Every line of the records below from the line with "bm.faces.new((a[i], b[i], b[j], a[j]))" up to and including the line with "(w - c, h), (-w + c, h), (-w, h" must be reproduced exactly, and no line outside that range.

__Extracted data__:
>>
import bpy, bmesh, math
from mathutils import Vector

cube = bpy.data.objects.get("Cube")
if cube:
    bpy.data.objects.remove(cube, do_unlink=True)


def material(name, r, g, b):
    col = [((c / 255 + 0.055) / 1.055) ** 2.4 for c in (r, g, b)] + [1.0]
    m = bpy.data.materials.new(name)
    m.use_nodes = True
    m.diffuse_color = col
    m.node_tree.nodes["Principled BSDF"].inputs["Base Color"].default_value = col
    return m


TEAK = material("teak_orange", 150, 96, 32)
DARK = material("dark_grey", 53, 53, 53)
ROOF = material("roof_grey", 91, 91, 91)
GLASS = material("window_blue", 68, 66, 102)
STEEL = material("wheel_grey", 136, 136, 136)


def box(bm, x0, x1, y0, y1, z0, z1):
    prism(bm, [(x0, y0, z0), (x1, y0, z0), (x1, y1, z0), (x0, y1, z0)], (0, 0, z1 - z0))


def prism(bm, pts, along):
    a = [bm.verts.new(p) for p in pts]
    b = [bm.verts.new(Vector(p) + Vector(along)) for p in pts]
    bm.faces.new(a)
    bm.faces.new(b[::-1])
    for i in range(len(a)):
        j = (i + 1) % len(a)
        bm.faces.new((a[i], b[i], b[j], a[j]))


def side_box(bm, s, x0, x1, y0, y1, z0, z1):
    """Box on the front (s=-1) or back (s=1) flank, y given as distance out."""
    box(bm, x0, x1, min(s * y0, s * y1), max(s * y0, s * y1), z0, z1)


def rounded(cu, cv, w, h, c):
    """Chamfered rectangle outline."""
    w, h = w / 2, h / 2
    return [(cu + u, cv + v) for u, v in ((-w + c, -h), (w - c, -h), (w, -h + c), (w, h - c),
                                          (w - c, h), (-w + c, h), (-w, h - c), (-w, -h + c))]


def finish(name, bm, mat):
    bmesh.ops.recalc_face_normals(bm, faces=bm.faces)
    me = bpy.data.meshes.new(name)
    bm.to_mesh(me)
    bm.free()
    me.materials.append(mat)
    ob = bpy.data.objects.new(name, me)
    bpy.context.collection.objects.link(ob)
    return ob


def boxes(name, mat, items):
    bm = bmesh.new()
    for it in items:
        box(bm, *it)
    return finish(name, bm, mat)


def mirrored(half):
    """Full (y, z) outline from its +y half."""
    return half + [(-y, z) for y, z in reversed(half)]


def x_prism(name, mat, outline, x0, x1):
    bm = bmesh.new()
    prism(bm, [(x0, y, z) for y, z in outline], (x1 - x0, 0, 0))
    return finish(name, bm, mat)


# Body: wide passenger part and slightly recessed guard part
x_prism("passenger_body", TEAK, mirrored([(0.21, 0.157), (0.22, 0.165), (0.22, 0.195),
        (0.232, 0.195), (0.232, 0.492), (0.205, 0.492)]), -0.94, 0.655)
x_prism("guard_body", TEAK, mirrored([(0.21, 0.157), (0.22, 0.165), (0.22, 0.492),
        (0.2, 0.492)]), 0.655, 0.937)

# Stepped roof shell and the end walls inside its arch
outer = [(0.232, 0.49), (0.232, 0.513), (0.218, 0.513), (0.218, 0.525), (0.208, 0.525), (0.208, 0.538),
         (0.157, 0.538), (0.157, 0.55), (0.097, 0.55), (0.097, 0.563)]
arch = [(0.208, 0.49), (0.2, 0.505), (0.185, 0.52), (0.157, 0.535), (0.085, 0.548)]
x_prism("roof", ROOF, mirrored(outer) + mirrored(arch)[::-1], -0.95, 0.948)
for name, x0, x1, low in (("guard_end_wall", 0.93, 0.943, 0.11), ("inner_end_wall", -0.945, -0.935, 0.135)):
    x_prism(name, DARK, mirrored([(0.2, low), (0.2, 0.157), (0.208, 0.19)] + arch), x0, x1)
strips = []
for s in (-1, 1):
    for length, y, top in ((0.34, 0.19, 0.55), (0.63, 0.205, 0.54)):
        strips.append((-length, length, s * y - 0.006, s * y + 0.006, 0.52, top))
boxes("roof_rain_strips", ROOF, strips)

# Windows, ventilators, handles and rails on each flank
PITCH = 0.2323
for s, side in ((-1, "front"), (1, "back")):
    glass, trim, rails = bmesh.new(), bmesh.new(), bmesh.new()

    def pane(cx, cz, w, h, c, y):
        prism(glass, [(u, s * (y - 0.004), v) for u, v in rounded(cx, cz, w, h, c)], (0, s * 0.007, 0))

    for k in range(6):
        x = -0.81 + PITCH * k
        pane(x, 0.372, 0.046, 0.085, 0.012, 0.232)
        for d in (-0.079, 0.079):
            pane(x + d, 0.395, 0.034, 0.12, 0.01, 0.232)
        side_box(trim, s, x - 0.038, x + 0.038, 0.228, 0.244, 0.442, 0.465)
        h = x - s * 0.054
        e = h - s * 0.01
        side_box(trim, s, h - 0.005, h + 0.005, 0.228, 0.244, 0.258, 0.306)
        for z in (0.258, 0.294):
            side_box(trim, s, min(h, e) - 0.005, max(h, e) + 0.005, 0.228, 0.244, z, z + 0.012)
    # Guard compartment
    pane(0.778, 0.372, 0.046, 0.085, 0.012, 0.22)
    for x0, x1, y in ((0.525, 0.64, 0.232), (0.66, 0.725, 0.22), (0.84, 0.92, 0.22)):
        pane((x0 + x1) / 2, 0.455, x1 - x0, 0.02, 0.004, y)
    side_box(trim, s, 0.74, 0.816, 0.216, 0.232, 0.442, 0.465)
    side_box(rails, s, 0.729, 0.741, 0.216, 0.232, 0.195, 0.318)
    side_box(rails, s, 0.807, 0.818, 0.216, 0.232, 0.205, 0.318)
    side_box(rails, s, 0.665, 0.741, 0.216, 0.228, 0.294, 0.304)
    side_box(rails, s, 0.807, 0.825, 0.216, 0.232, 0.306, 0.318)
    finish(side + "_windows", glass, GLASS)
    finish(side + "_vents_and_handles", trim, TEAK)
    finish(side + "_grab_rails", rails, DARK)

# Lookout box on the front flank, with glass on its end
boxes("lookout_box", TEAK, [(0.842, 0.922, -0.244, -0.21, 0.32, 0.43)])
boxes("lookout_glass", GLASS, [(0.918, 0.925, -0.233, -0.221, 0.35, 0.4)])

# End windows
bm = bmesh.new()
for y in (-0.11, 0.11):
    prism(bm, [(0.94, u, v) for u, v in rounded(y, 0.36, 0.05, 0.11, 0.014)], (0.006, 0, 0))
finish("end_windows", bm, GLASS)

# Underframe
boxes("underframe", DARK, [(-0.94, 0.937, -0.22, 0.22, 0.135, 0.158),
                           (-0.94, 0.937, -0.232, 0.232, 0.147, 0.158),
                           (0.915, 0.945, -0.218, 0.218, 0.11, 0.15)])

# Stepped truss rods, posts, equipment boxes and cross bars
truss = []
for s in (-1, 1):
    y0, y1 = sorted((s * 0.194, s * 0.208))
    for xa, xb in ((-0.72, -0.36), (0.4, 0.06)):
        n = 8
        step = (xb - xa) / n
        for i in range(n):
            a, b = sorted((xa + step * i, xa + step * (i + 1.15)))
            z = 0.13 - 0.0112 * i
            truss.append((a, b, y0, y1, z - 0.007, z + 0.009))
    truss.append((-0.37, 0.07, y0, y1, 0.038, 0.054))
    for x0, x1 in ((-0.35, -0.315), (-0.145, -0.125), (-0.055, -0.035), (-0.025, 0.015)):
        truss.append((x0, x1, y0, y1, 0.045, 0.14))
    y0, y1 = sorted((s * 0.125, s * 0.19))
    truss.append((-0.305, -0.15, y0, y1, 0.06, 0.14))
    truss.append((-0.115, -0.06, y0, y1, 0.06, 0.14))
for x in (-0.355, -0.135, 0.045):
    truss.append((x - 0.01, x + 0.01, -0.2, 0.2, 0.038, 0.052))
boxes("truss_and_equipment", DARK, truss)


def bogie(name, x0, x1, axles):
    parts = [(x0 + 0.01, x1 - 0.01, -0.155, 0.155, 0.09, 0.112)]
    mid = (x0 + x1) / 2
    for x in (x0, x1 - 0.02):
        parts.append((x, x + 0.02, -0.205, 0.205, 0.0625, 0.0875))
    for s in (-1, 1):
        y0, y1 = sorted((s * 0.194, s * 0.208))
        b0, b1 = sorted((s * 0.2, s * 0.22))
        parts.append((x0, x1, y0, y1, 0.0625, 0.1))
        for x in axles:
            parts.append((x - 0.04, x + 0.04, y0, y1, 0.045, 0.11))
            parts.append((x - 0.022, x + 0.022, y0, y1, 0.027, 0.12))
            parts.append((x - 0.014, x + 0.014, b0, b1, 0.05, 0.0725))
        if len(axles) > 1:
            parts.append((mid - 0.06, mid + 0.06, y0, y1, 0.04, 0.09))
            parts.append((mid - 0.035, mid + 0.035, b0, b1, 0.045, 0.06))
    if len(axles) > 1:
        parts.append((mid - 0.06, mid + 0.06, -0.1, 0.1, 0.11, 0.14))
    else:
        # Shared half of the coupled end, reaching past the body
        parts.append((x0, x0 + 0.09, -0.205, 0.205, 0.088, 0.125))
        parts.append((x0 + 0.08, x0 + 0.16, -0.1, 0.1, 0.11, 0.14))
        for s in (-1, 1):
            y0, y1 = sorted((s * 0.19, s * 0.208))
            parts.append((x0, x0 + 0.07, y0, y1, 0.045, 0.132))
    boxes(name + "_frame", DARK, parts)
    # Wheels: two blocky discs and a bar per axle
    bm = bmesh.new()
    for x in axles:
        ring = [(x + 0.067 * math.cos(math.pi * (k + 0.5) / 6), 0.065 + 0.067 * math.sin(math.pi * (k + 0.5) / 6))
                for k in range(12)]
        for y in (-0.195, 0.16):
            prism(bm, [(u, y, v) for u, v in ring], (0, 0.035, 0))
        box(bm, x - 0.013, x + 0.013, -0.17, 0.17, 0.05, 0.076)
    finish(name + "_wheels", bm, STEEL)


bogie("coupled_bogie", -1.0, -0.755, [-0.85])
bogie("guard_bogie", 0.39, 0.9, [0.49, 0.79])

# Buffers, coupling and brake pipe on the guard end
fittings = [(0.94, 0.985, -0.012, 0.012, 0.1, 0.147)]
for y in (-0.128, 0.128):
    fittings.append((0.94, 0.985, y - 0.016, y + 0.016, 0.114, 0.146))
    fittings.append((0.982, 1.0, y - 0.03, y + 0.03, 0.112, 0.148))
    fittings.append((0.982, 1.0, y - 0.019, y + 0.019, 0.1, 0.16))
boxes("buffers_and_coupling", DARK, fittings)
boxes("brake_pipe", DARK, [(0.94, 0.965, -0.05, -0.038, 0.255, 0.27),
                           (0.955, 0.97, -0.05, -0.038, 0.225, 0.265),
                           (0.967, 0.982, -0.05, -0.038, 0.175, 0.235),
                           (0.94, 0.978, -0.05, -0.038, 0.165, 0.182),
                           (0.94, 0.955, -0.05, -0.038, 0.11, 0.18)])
<<
__Answer to the exercise__:
        bm.faces.new((a[i], b[i], b[j], a[j]))


def side_box(bm, s, x0, x1, y0, y1, z0, z1):
    """Box on the front (s=-1) or back (s=1) flank, y given as distance out."""
    box(bm, x0, x1, min(s * y0, s * y1), max(s * y0, s * y1), z0, z1)


def rounded(cu, cv, w, h, c):
    """Chamfered rectangle outline."""
    w, h = w / 2, h / 2
    return [(cu + u, cv + v) for u, v in ((-w + c, -h), (w - c, -h), (w, -h + c), (w, h - c),
                                          (w - c, h), (-w + c, h), (-w, h - c), (-w, -h + c))]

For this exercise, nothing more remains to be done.